Apple Computer Inc. hit both extremes in the mid-1980s when its ``1984'' commercial that introduced its Macintosh computer became a Super Bowl ad classic but its ``Lemmings'' ad a year later showing business executives following each other off a cliff was roundly panned.

``When you get caught up in this kind of thing, you tend to look for something that is different, that will stick out and be remembered,'' said Scott Purvis, who heads a New Jersey-based advertising research firm. ``But you don't want to leave people with a negative impression.''

His firm, Gallup & Robinson Inc., has been conducting telephone surveys of Super Bowl viewers the day after the game for the past seven years and last year's survey found the Holiday Inn ad irritated a lot of people.

Purvis said 16 percent of those surveyed said they strongly disliked the commercial, the highest negative response the firm has found for a Super Bowl ad.

The Holiday Inn ad wasn't the only Super Bowl commercial that was yanked earlier than expected from repeat performances soon after its debut.

The Cadillac division of General Motors Corp. created a fantasy ad that ran on the same telecast featuring model Cindy Crawford as a bored princess who leapt at the chance to escape her castle in a new Catera.

The commercial sparked debate within the company that sexy supermodel was the wrong messenger for getting businesswomen interested in the $30,000 car, said Cadillac spokeswoman Julie Hamp.

Cadillac heard no complaints from consumers, but Hamp said there were worries inside Cadillac the ad could be alienating some prime prospects.

``We have no regrets about it,'' Hamp said. ``But we always learn from our experiences.''

The makers of Dirt Devil vacuum cleaners got an earful in a letter from the late Fred Astaire's daughter, who objected to three Super Bowl ads that made it look like Astaire was using vacuums as props in dance routines.

Ava McKenzie wrote Royal Appliance Manufacturing Co. that its ``paltry, unconscionable commercials are the antithesis of everything my lovely, gentle father represented.'' She also sent a copy of the letter to a columnist at Daily Variety, which published it.

But the Cleveland-based company said the ads were made with the blessings of Astaire's widow and McKenzie's step-mother, Robyn Astaire, who has the sole right to make such decisions about Fred Astaire's image.

Consumers liked the ads, said Deborah Holtkamp, director of advertising for the Dirt Devil brand. She said sales of Dirt Devil upright vacuums, which were pitched in one of the ads, rose 7 percent in the first nine months of 1997 while sales of uprights overall were down industrywide. She said the company got about a dozen complaints by mail about the ads but an equal number of plaudits.

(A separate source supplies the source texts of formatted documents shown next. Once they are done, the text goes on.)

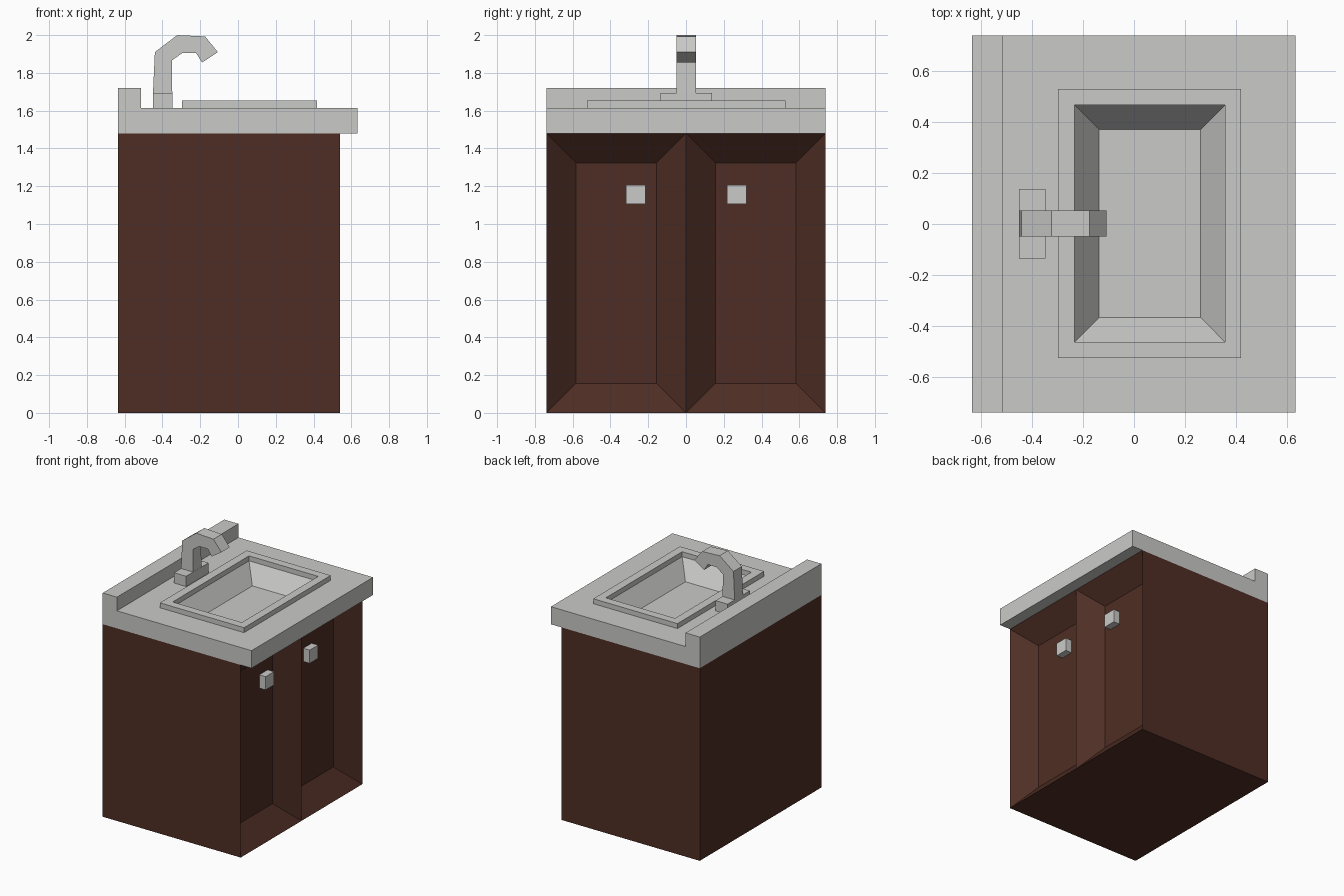
import bpy
import bmesh

if "Cube" in bpy.data.objects:
    bpy.data.objects.remove(bpy.data.objects["Cube"])


def material(name, rgb):
    m = bpy.data.materials.new(name)
    m.diffuse_color = (*rgb, 1.0)
    m.use_nodes = True
    m.node_tree.nodes["Principled BSDF"].inputs["Base Color"].default_value = m.diffuse_color
    return m


wood = material("dark_brown_wood", (0.078, 0.027, 0.018))
grey = material("light_grey", (0.59, 0.59, 0.58))


def finish(bm, name, mat):
    bmesh.ops.recalc_face_normals(bm, faces=bm.faces[:])
    me = bpy.data.meshes.new(name)
    bm.to_mesh(me)
    bm.free()
    me.materials.append(mat)
    ob = bpy.data.objects.new(name, me)
    bpy.context.collection.objects.link(ob)
    return ob


def loft(name, loops, mat, edit=None):
    """Join equal-length loops of points into a closed solid."""
    bm = bmesh.new()
    rings = [[bm.verts.new(p) for p in loop] for loop in loops]
    n = len(rings[0])
    for a, b in zip(rings, rings[1:]):
        for i in range(n):
            j = (i + 1) % n
            bm.faces.new((a[i], a[j], b[j], b[i]))
    bm.faces.new(rings[0][::-1])
    bm.faces.new(rings[-1])
    bmesh.ops.recalc_face_normals(bm, faces=bm.faces[:])
    if edit:
        edit(bm)
    return finish(bm, name, mat)


def rect(x0, x1, y0, y1, z):
    return [(x0, y0, z), (x1, y0, z), (x1, y1, z), (x0, y1, z)]


def box(name, x0, x1, y0, y1, z0, z1, mat, edit=None):
    return loft(name, [rect(x0, x1, y0, y1, z0), rect(x0, x1, y0, y1, z1)], mat, edit)


# Cabinet with two sunken, bevelled door panels on the +x side
def sink_doors(bm):
    bmesh.ops.bisect_plane(bm, geom=bm.verts[:] + bm.edges[:] + bm.faces[:],
                           plane_co=(0, 0, 0), plane_no=(0, 1, 0))
    bm.normal_update()
    doors = [f for f in bm.faces if f.normal.x > 0.9]
    bmesh.ops.inset_individual(bm, faces=doors, thickness=0.156, depth=0,
                               use_even_offset=True)
    for v in {v for f in doors for v in f.verts}:
        v.co.x = 0.403


box("cabinet", -0.634, 0.54, -0.738, 0.738, 0, 1.48, wood, sink_doors)

# Door handles
for side, y in (("left", -0.266), ("right", 0.269)):
    box("handle_" + side, 0.40, 0.457, y - 0.051, y + 0.051, 1.105, 1.207, grey)

# Countertop, raised rim and basin as one stepped surface
loft("countertop_basin", [
    rect(-0.634, 0.632, -0.738, 0.738, 1.48),
    rect(-0.634, 0.632, -0.738, 0.738, 1.615),
    rect(-0.297, 0.419, -0.525, 0.528, 1.615),
    rect(-0.297, 0.419, -0.525, 0.528, 1.653),
    rect(-0.232, 0.356, -0.462, 0.465, 1.653),
    rect(-0.232, 0.356, -0.462, 0.465, 1.615),
    rect(-0.137, 0.261, -0.366, 0.370, 1.484),
], grey)

# Backsplash
box("backsplash", -0.634, -0.513, -0.738, 0.738, 1.615, 1.72, grey)

# Faucet: base block and bent spout
box("faucet_base", -0.45, -0.347, -0.134, 0.137, 1.615, 1.694, grey)
profile = [(-0.45, 1.694), (-0.44, 1.91), (-0.322, 2.0), (-0.174, 1.993),
           (-0.107, 1.91), (-0.19, 1.855), (-0.222, 1.905), (-0.295, 1.905),
           (-0.35, 1.866), (-0.348, 1.694)]
loft("faucet_spout", [[(x, y, z) for x, z in profile] for y in (-0.049, 0.052)], grey)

Royal Appliance made two additional ads with clips from classic Astaire films later in the year and plans to use all five ads at various times this year although not on the Super Bowl.

Which ads will cause controversy on this year's Super Bowl game?

Nike Inc. may be risking some backlash by using unclothed athletes like basketball's David Robinson and runner Suzy Hamilton for ads that illustrate the advantages of its athletic apparel.

But controversy could arise unexpectedly as well. The admakers for Holiday Inn and Cadillac Catera each said the objections generated to their ads were not mentioned by people who participated in pre-Super Bowl tests of the commercials.

``You learn from experience but you're never going to please everybody,'' said Smith of Holiday Inn.